Perhaps this is the BIGGEST “NO” on the list! This does not mean that you can’t pop a bowl of popcorn and watch a show or play a game that you both enjoy. Instead, turn off the world that won’t let you rest, where technology has become a negative coping skill that causes you to zone out, instead of engaging. Disconnect from texts, social media, emails, internet feeds, and games or apps on your phone. We don’t like to think that our media use is addictive, but it is possible. If you are engaging in technology, you are not engaging with your significant relationships. Remember that Hippocampus? When you are engaging in technology you are actually shrinking the part of your brain you need to regulate stress and remember things!
There are many ways to fill your time so try one of these or something in alignment with your interests. Try a sporting event (my family went bowling this past weekend) or take an art class. If none of those strike your fancy, take a walk in the neighborhood together. If you are in conflict, it often helps to get a breath of fresh air and the pressure of the neighbors hearing you might just keep you from saying the thing you can’t unsay.
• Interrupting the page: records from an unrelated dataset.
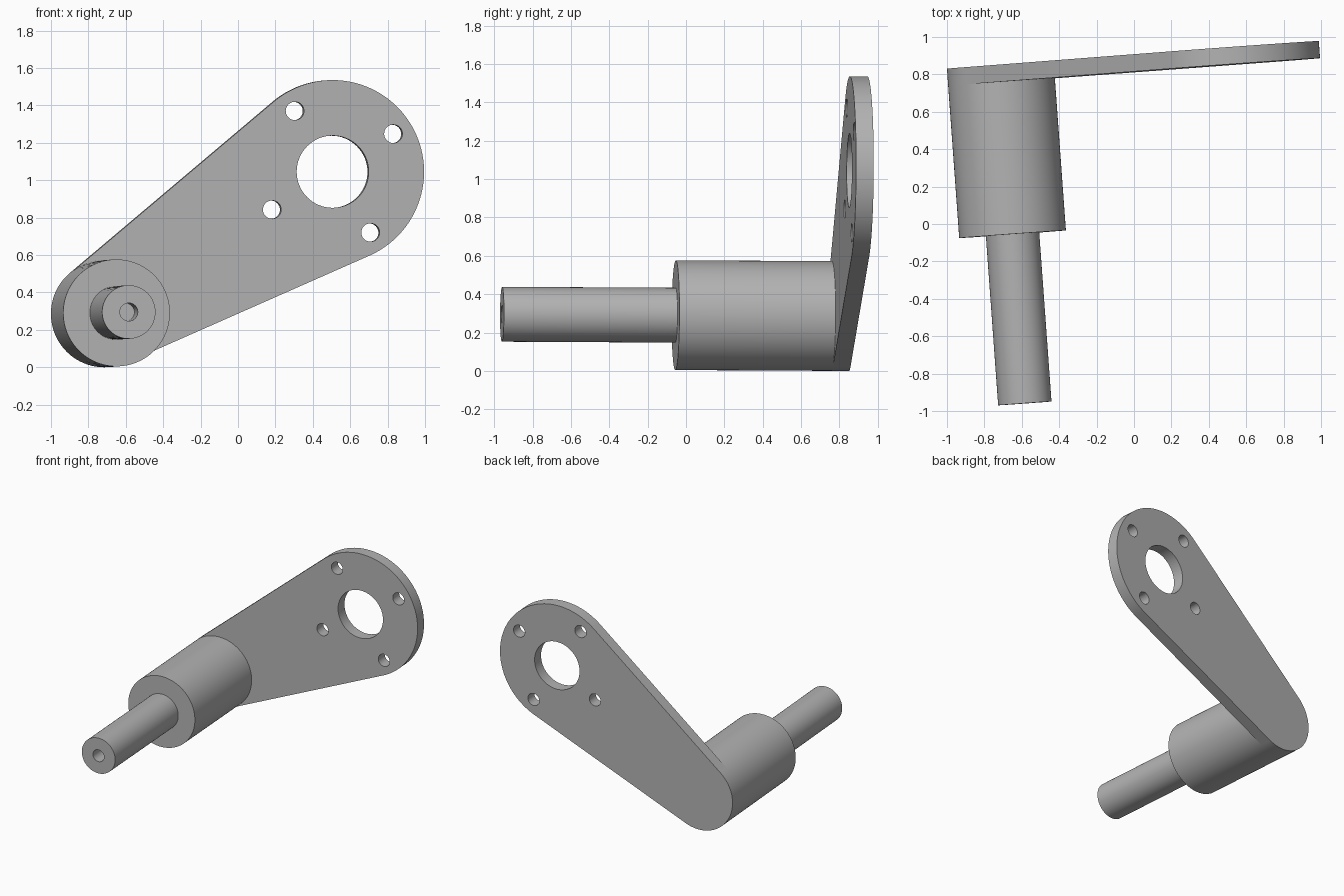
import bpy, bmesh
from math import sin, cos, pi, radians, hypot, atan2, asin
from mathutils import Matrix

cube = bpy.data.objects.get("Cube")
if cube:
    bpy.data.objects.remove(cube, do_unlink=True)

# Main sizes
HUB_R, END_R, THICK = 0.286, 0.49, 0.092
HUB_FRONT, PIN_FRONT = -0.908, -1.815
PIN_R, BORE_R, BORE_DEPTH = 0.143, 0.048, 0.25
END_X, END_Z = 1.218, 0.759          # large end centre, from the hub axis
SEGMENTS = 96

# The whole part sits slightly turned
PLACE = (Matrix.Translation((-0.715, 0.851, 0.286))
         @ Matrix.Rotation(radians(4.15), 4, 'Z')
         @ Matrix.Rotation(radians(-0.3), 4, 'X'))

metal = bpy.data.materials.new("grey metal")
metal.use_nodes = True
GREY = (0.45, 0.45, 0.45, 1)
metal.diffuse_color = GREY
metal.node_tree.nodes["Principled BSDF"].inputs["Base Color"].default_value = GREY


def finish(obj):
    """Weld, colour, place and smooth a part."""
    bm = bmesh.new()
    bm.from_mesh(obj.data)
    bmesh.ops.remove_doubles(bm, verts=bm.verts, dist=1e-4)
    bmesh.ops.recalc_face_normals(bm, faces=bm.faces)
    bm.to_mesh(obj.data)
    bm.free()
    obj.data.materials.clear()
    obj.data.materials.append(metal)
    obj.matrix_world = PLACE
    bpy.ops.object.select_all(action='DESELECT')
    obj.select_set(True)
    bpy.context.view_layer.objects.active = obj
    bpy.ops.object.shade_smooth_by_angle(angle=radians(30))


def lathe(name, profile):
    """Turn a (radius, depth) profile around the y axis."""
    bm = bmesh.new()
    verts = [bm.verts.new((r, y, 0)) for r, y in profile]
    edges = [bm.edges.new(pair) for pair in zip(verts, verts[1:])]
    bmesh.ops.spin(bm, geom=verts + edges, cent=(0, 0, 0), axis=(0, 1, 0),
                   angle=2 * pi, steps=SEGMENTS)
    mesh = bpy.data.meshes.new(name)
    bm.to_mesh(mesh)
    bm.free()
    obj = bpy.data.objects.new(name, mesh)
    bpy.context.collection.objects.link(obj)
    finish(obj)


def arc(cx, cz, r, start, sweep, steps):
    return [(cx + r * cos(start + sweep * i / steps),
             cz + r * sin(start + sweep * i / steps)) for i in range(steps + 1)]


def circle(cx, cz, r, steps):
    return arc(cx, cz, r, 0, 2 * pi, steps)[:-1]


# Arm plate: two round ends joined by tangents, with a bore and four bolt holes
lean = atan2(END_Z, END_X)
taper = asin((END_R - HUB_R) / hypot(END_X, END_Z))
top = lean + pi / 2 + taper
bottom = lean - pi / 2 - taper
outline = (arc(END_X, END_Z, END_R, bottom, top - bottom, 64)
           + arc(0, 0, HUB_R, top, 2 * pi + bottom - top, 48))
loops = [outline, circle(END_X, END_Z, 0.193, 64)]
for k in range(4):
    a = lean + k * pi / 2
    loops.append(circle(END_X + 0.383 * cos(a), END_Z + 0.383 * sin(a), 0.049, 32))

curve = bpy.data.curves.new("arm_plate", 'CURVE')
curve.dimensions = '2D'
curve.fill_mode = 'BOTH'
curve.extrude = THICK / 2
for points in loops:
    spline = curve.splines.new('POLY')
    spline.points.add(len(points) - 1)
    for p, (x, z) in zip(spline.points, points):
        p.co = (x, z, 0, 1)
    spline.use_cyclic_u = True
plate = bpy.data.objects.new("arm_plate", curve)
bpy.context.collection.objects.link(plate)
bpy.ops.object.select_all(action='DESELECT')
plate.select_set(True)
bpy.context.view_layer.objects.active = plate
bpy.ops.object.convert(target='MESH')
plate = bpy.context.view_layer.objects.active
plate.data.transform(Matrix.Translation((0, -THICK / 2, 0)) @ Matrix.Rotation(pi / 2, 4, 'X'))
finish(plate)

# Hub: thick cylinder standing off the plate
lathe("hub", [(HUB_R, -THICK), (HUB_R, HUB_FRONT), (0, HUB_FRONT)])

# Pin: slim shaft with a blind hole in its end
lathe("pin", [(PIN_R, HUB_FRONT), (PIN_R, PIN_FRONT), (BORE_R, PIN_FRONT),
              (BORE_R, PIN_FRONT + BORE_DEPTH), (0, PIN_FRONT + BORE_DEPTH)])
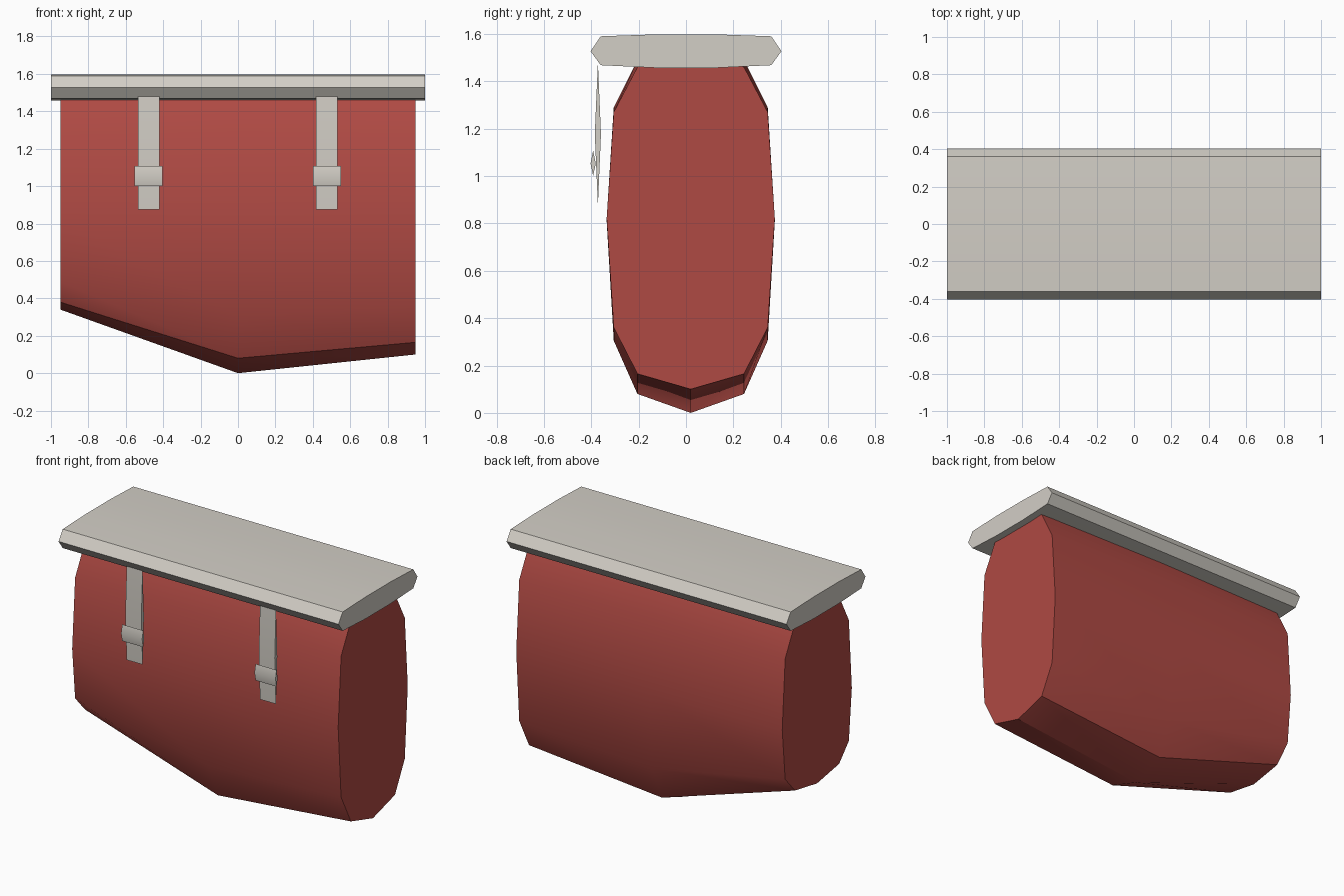
import bpy, bmesh, math

if "Cube" in bpy.data.objects:
    bpy.data.objects.remove(bpy.data.objects["Cube"])


def material(name, color):
    m = bpy.data.materials.new(name)
    m.diffuse_color = (*color, 1)
    m.use_nodes = True
    m.node_tree.nodes["Principled BSDF"].inputs["Base Color"].default_value = m.diffuse_color
    return m


RED = material("red fabric", (0.43, 0.068, 0.057))
GREY = material("warm light grey", (0.65, 0.62, 0.565))


def loft(name, sections, mat):
    """Skin a row of (x, [(y, z), ...]) rings and cap both ends."""
    bm = bmesh.new()
    rings = [[bm.verts.new((x, y, z)) for y, z in ring] for x, ring in sections]
    n = len(rings[0])
    for a, b in zip(rings, rings[1:]):
        for i in range(n):
            j = (i + 1) % n
            bm.faces.new((a[i], a[j], b[j], b[i]))
    bm.faces.new(rings[0])
    bm.faces.new(rings[-1])
    bmesh.ops.recalc_face_normals(bm, faces=bm.faces)
    mesh = bpy.data.meshes.new(name)
    bm.to_mesh(mesh)
    bm.free()
    mesh.materials.append(mat)
    ob = bpy.data.objects.new(name, mesh)
    bpy.context.collection.objects.link(ob)
    bpy.ops.object.select_all(action='DESELECT')
    ob.select_set(True)
    bpy.context.view_layer.objects.active = ob
    bpy.ops.object.shade_smooth_by_angle(angle=math.radians(30))
    return ob


def prism(name, x0, x1, ring, mat):
    return loft(name, [(x0, ring), (x1, ring)], mat)


# bag body: twelve-sided rings, with the underside dropping to a low middle
HALF_WIDTHS = (0, 0.225, 0.325, 0.355, 0.325, 0.225, 0)


def bag_ring(heights, cy=0.02):
    side = list(zip(HALF_WIDTHS, heights))
    right = [(cy + w, z) for w, z in side]
    left = [(cy - w, z) for w, z in side[-2:0:-1]]
    return right + left


loft("bag_body", [
    (-0.95, bag_ring((0.34, 0.38, 0.49, 0.82, 1.27, 1.46, 1.53))),
    (0.0, bag_ring((0.0, 0.08, 0.305, 0.81, 1.29, 1.49, 1.54))),
    (0.95, bag_ring((0.10, 0.165, 0.36, 0.82, 1.27, 1.46, 1.53))),
], RED)

# lid: slightly crowned slab with bevelled long edges
lid_half = [(0.13, 1.457), (0.36, 1.468), (0.403, 1.527), (0.36, 1.59), (0.13, 1.598)]
prism("lid", -1, 1, lid_half + [(-y, z) for y, z in reversed(lid_half)], GREY)


# straps and buckles: thin lozenge sections standing off the front
def lozenge(y, half_depth, z0, z1):
    zm = (z0 + z1) / 2
    return [(y, z0), (y + half_depth, zm), (y, z1), (y - half_depth, zm)]


for side, x in (("left", -0.478), ("right", 0.475)):
    prism(side + "_strap", x - 0.057, x + 0.057, lozenge(-0.372, 0.013, 0.875, 1.48), GREY)
    prism(side + "_buckle", x - 0.075, x + 0.075, lozenge(-0.392, 0.011, 1.0, 1.107), GREY)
This might be a good time to try being curious. What is your loved one interested in that might rock their world if you took an interest, too? A few added ideas related to engaging in a mutual interest is to keep it emotionally safe by avoiding any temptation to turn this opportunity for connection into a place for criticism or unhealthy competition. This tip is at the top of the Hippocampus stretching heap!
As parents in challenging relationships with our children, we often feel like we don’t do enough, we did it wrong, we did too much, we overthink it, and we are often way harder on ourselves than we would ever be on another human being. Encouraging isn’t trying to offer solutions. It is acknowledging how hard they try, how things are outside of their control, that good people make mistakes every day and they are still good people, that we might need a resource (not a solution), a hug, or a safe place to vent. Encouragement is pure and not a backhanded compliment.
Explore ways to get on the same page for areas where you can by establishing middle ground. This might require you to see and acknowledge the other person’s differing point of view to the same degree that they can acknowledge your differing points of view. Remain in a loving mindset while gently but directly maintaining your bottom lines If it feels like the common ground is nothing more than quicksand, don’t be afraid to ask for help where you are struggling from someone you trust, an accountability or support group or someone who serves in a counseling role. When things are complicated, pay attention to the need to meet forward progress in stages and avoid jumping into any solution too quickly.
Laura Beth DeHority, LMFT is an adoptive parent and therapist in private practice who specializes in working with caregivers and families who are touched by all forms of special needs. She works with individuals, couples, siblings, groups and multi-generational families to provide support in areas of family roles, communication, stress reduction, anxiety, depression, grief, addiction and trauma release. She is a valued Help One Child trainer, blog article author and podcast guest, as well!